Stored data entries
= Beginning of Section =

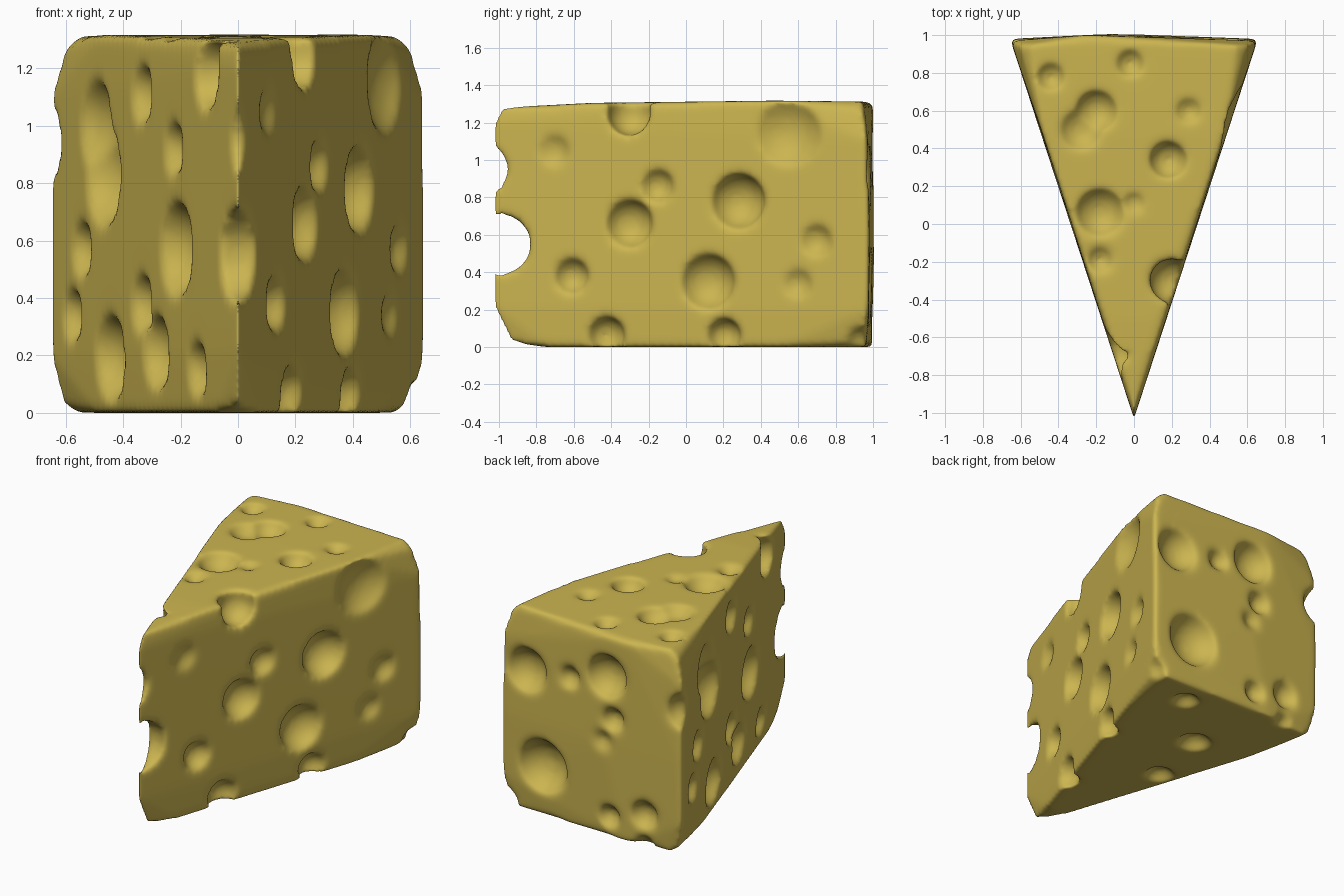
import bpy, bmesh
from mathutils import Vector, Matrix

# wedge body: convex hull with cut-off rear corners and a softened tip
pts = [(0, -1.03, 0.22), (0, -0.94, 0.025), (0, -1.03, 1.2), (0, -0.99, 1.28),
       (-0.25, 1.0, 1.305), (-0.25, 0.995, 0.0), (-0.1, 1.008, 0.6)]
for s in (-1, 1):
    pts += [(s * x, y, z) for x, y, z in (
        (0.08, -0.75, 0), (0.16, -0.5, 1.305), (0.48, 0.47, 1.317), (0.49, 0.5, 0),
        (0.55, 0.95, 1.312), (0.605, 0.95, 1.27), (0.652, 0.97, 1.1),
        (0.656, 0.98, 0.6), (0.655, 0.975, 0.2), (0.61, 0.95, 0.03), (0.56, 0.96, 0))]
bm = bmesh.new()
for p in pts:
    bm.verts.new(p)
bmesh.ops.convex_hull(bm, input=bm.verts)
loose = [v for v in bm.verts if not v.link_faces]
bmesh.ops.delete(bm, geom=loose, context='VERTS')
bmesh.ops.recalc_face_normals(bm, faces=bm.faces)
mesh = bpy.data.meshes.new("cheese_wedge")
bm.to_mesh(mesh)
bm.free()
cheese = bpy.data.objects.new("cheese_wedge", mesh)
bpy.context.collection.objects.link(cheese)

# holes: (first coordinate, second coordinate, opening radius, depth / radius)
RIGHT = [(-0.30, 0.66, .13, .75), (-0.15, 0.86, .09, .65), (0.28, 0.78, .15, .8),
         (0.12, 0.35, .15, .7), (-0.61, 0.38, .095, .75), (0.70, 0.57, .085, .5),
         (0.60, 0.34, .075, .4), (0.55, 1.15, .18, .4), (-0.70, 1.05, .08, .35)]
LEFT = [(0.42, 0.83, .18, .65), (0.50, 1.0, .16, .5), (0.01, 1.11, .10, .65), (-0.33, 0.92, .09, .65),
        (-0.36, 0.57, .165, .65), (0.65, 0.57, .095, .65), (0.75, 0.34, .09, .65),
        (0.01, 0.38, .10, .65), (-0.14, 0.21, .13, .65), (0.35, 0.19, .15, .65),
        (-0.57, 0.15, .095, .65)]
TOP = [(-0.44, 0.78, .075, .65), (-0.02, 0.85, .075, .65), (-0.20, 0.60, .11, .7),
       (-0.28, 0.50, .11, .5), (0.29, 0.60, .07, .5), (0.18, 0.34, .10, .8),
       (-0.18, 0.06, .13, .65), (0.0, 0.11, .06, .5), (-0.18, -0.19, .075, .65)]
BACK = [(0.47, 0.92, .15, .7), (0.15, 0.96, .075, .65), (-0.12, 1.04, .14, .7),
        (-0.17, 0.77, .075, .65), (0.35, 0.32, .18, .7), (-0.14, 0.13, .075, .65),
        (-0.39, 0.2, .095, .7), (-0.1, 0.62, .05, .3)]
BOTTOM = [(0.26, 0.80, .085, .7), (-0.11, 0.44, .105, .7), (-0.20, 0.0, .09, .7)]
EDGE = [(0, -0.98, 0.55, .155), (0, -1.08, 0.95, .125), (-0.67, 1.0, 0.94, .125),
        (0.20, -0.30, 1.25, .12), (-0.105, -0.68, 1.18, .12), (0.20, -0.43, 0.06, .105),
        (0.40, 0.20, 0.06, .095), (0.64, 0.93, 0.02, .09), (-0.39, 1.0, 0.0, .07)]

FACES = [
    (RIGHT, lambda a, b: (0.327 * (a + 1), a, b), (.951, -.31, 0)),
    (LEFT, lambda a, b: (-0.327 * (a + 1), a, b), (-.951, -.31, 0)),
    (TOP, lambda a, b: (a, b, 1.31), (0, 0, 1)),
    (BACK, lambda a, b: (a, 0.985, b), (0, 1, 0)),
    (BOTTOM, lambda a, b: (a, b, 0), (0, 0, -1)),
]
balls = [(Vector(e[:3]), e[3]) for e in EDGE]
for holes, place, normal in FACES:
    for a, b, r, k in holes:
        d = r * k
        R = (r * r + d * d) / (2 * d)
        balls.append((Vector(place(a, b)) + Vector(normal) * (R - d), R))

# all hole cutters in one mesh
bm = bmesh.new()
for c, R in balls:
    bmesh.ops.create_icosphere(bm, subdivisions=3, radius=R, matrix=Matrix.Translation(c))
mesh = bpy.data.meshes.new("hole_cutter")
bm.to_mesh(mesh)
bm.free()
cutter = bpy.data.objects.new("hole_cutter", mesh)
bpy.context.collection.objects.link(cutter)
cutter.hide_render = True

# cut the holes, then soften every rim and edge
m = cheese.modifiers.new("holes", 'BOOLEAN')
m.operation, m.object, m.solver, m.use_self = 'DIFFERENCE', cutter, 'EXACT', True
m = cheese.modifiers.new("even_mesh", 'REMESH')
m.mode, m.voxel_size, m.use_smooth_shade = 'VOXEL', 0.016, True
m = cheese.modifiers.new("soften", 'SMOOTH')
m.factor, m.iterations = 0.5, 16
bpy.context.view_layer.objects.active = cheese
cheese.select_set(True)
for name in [x.name for x in cheese.modifiers]:
    bpy.ops.object.modifier_apply(modifier=name)
bpy.data.objects.remove(cutter)
cheese.data.shade_smooth()

# cheese colour
mat = bpy.data.materials.new("cheese_yellow")
mat.diffuse_color = (0.60, 0.46, 0.08, 1)
cheese.data.materials.clear()
cheese.data.materials.append(mat)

= End of Section =

• TASK GOAL:
This exercise asks for the data above to be given again exactly, without pictures.

• COMPLETED EXERCISE:
import bpy, bmesh
from mathutils import Vector, Matrix

# wedge body: convex hull with cut-off rear corners and a softened tip
pts = [(0, -1.03, 0.22), (0, -0.94, 0.025), (0, -1.03, 1.2), (0, -0.99, 1.28),
       (-0.25, 1.0, 1.305), (-0.25, 0.995, 0.0), (-0.1, 1.008, 0.6)]
for s in (-1, 1):
    pts += [(s * x, y, z) for x, y, z in (
        (0.08, -0.75, 0), (0.16, -0.5, 1.305), (0.48, 0.47, 1.317), (0.49, 0.5, 0),
        (0.55, 0.95, 1.312), (0.605, 0.95, 1.27), (0.652, 0.97, 1.1),
        (0.656, 0.98, 0.6), (0.655, 0.975, 0.2), (0.61, 0.95, 0.03), (0.56, 0.96, 0))]
bm = bmesh.new()
for p in pts:
    bm.verts.new(p)
bmesh.ops.convex_hull(bm, input=bm.verts)
loose = [v for v in bm.verts if not v.link_faces]
bmesh.ops.delete(bm, geom=loose, context='VERTS')
bmesh.ops.recalc_face_normals(bm, faces=bm.faces)
mesh = bpy.data.meshes.new("cheese_wedge")
bm.to_mesh(mesh)
bm.free()
cheese = bpy.data.objects.new("cheese_wedge", mesh)
bpy.context.collection.objects.link(cheese)

# holes: (first coordinate, second coordinate, opening radius, depth / radius)
RIGHT = [(-0.30, 0.66, .13, .75), (-0.15, 0.86, .09, .65), (0.28, 0.78, .15, .8),
         (0.12, 0.35, .15, .7), (-0.61, 0.38, .095, .75), (0.70, 0.57, .085, .5),
         (0.60, 0.34, .075, .4), (0.55, 1.15, .18, .4), (-0.70, 1.05, .08, .35)]
LEFT = [(0.42, 0.83, .18, .65), (0.50, 1.0, .16, .5), (0.01, 1.11, .10, .65), (-0.33, 0.92, .09, .65),
        (-0.36, 0.57, .165, .65), (0.65, 0.57, .095, .65), (0.75, 0.34, .09, .65),
        (0.01, 0.38, .10, .65), (-0.14, 0.21, .13, .65), (0.35, 0.19, .15, .65),
        (-0.57, 0.15, .095, .65)]
TOP = [(-0.44, 0.78, .075, .65), (-0.02, 0.85, .075, .65), (-0.20, 0.60, .11, .7),
       (-0.28, 0.50, .11, .5), (0.29, 0.60, .07, .5), (0.18, 0.34, .10, .8),
       (-0.18, 0.06, .13, .65), (0.0, 0.11, .06, .5), (-0.18, -0.19, .075, .65)]
BACK = [(0.47, 0.92, .15, .7), (0.15, 0.96, .075, .65), (-0.12, 1.04, .14, .7),
        (-0.17, 0.77, .075, .65), (0.35, 0.32, .18, .7), (-0.14, 0.13, .075, .65),
        (-0.39, 0.2, .095, .7), (-0.1, 0.62, .05, .3)]
BOTTOM = [(0.26, 0.80, .085, .7), (-0.11, 0.44, .105, .7), (-0.20, 0.0, .09, .7)]
EDGE = [(0, -0.98, 0.55, .155), (0, -1.08, 0.95, .125), (-0.67, 1.0, 0.94, .125),
        (0.20, -0.30, 1.25, .12), (-0.105, -0.68, 1.18, .12), (0.20, -0.43, 0.06, .105),
        (0.40, 0.20, 0.06, .095), (0.64, 0.93, 0.02, .09), (-0.39, 1.0, 0.0, .07)]

FACES = [
    (RIGHT, lambda a, b: (0.327 * (a + 1), a, b), (.951, -.31, 0)),
    (LEFT, lambda a, b: (-0.327 * (a + 1), a, b), (-.951, -.31, 0)),
    (TOP, lambda a, b: (a, b, 1.31), (0, 0, 1)),
    (BACK, lambda a, b: (a, 0.985, b), (0, 1, 0)),
    (BOTTOM, lambda a, b: (a, b, 0), (0, 0, -1)),
]
balls = [(Vector(e[:3]), e[3]) for e in EDGE]
for holes, place, normal in FACES:
    for a, b, r, k in holes:
        d = r * k
        R = (r * r + d * d) / (2 * d)
        balls.append((Vector(place(a, b)) + Vector(normal) * (R - d), R))

# all hole cutters in one mesh
bm = bmesh.new()
for c, R in balls:
    bmesh.ops.create_icosphere(bm, subdivisions=3, radius=R, matrix=Matrix.Translation(c))
mesh = bpy.data.meshes.new("hole_cutter")
bm.to_mesh(mesh)
bm.free()
cutter = bpy.data.objects.new("hole_cutter", mesh)
bpy.context.collection.objects.link(cutter)
cutter.hide_render = True

# cut the holes, then soften every rim and edge
m = cheese.modifiers.new("holes", 'BOOLEAN')
m.operation, m.object, m.solver, m.use_self = 'DIFFERENCE', cutter, 'EXACT', True
m = cheese.modifiers.new("even_mesh", 'REMESH')
m.mode, m.voxel_size, m.use_smooth_shade = 'VOXEL', 0.016, True
m = cheese.modifiers.new("soften", 'SMOOTH')
m.factor, m.iterations = 0.5, 16
bpy.context.view_layer.objects.active = cheese
cheese.select_set(True)
for name in [x.name for x in cheese.modifiers]:
    bpy.ops.object.modifier_apply(modifier=name)
bpy.data.objects.remove(cutter)
cheese.data.shade_smooth()

# cheese colour
mat = bpy.data.materials.new("cheese_yellow")
mat.diffuse_color = (0.60, 0.46, 0.08, 1)
cheese.data.materials.clear()
cheese.data.materials.append(mat)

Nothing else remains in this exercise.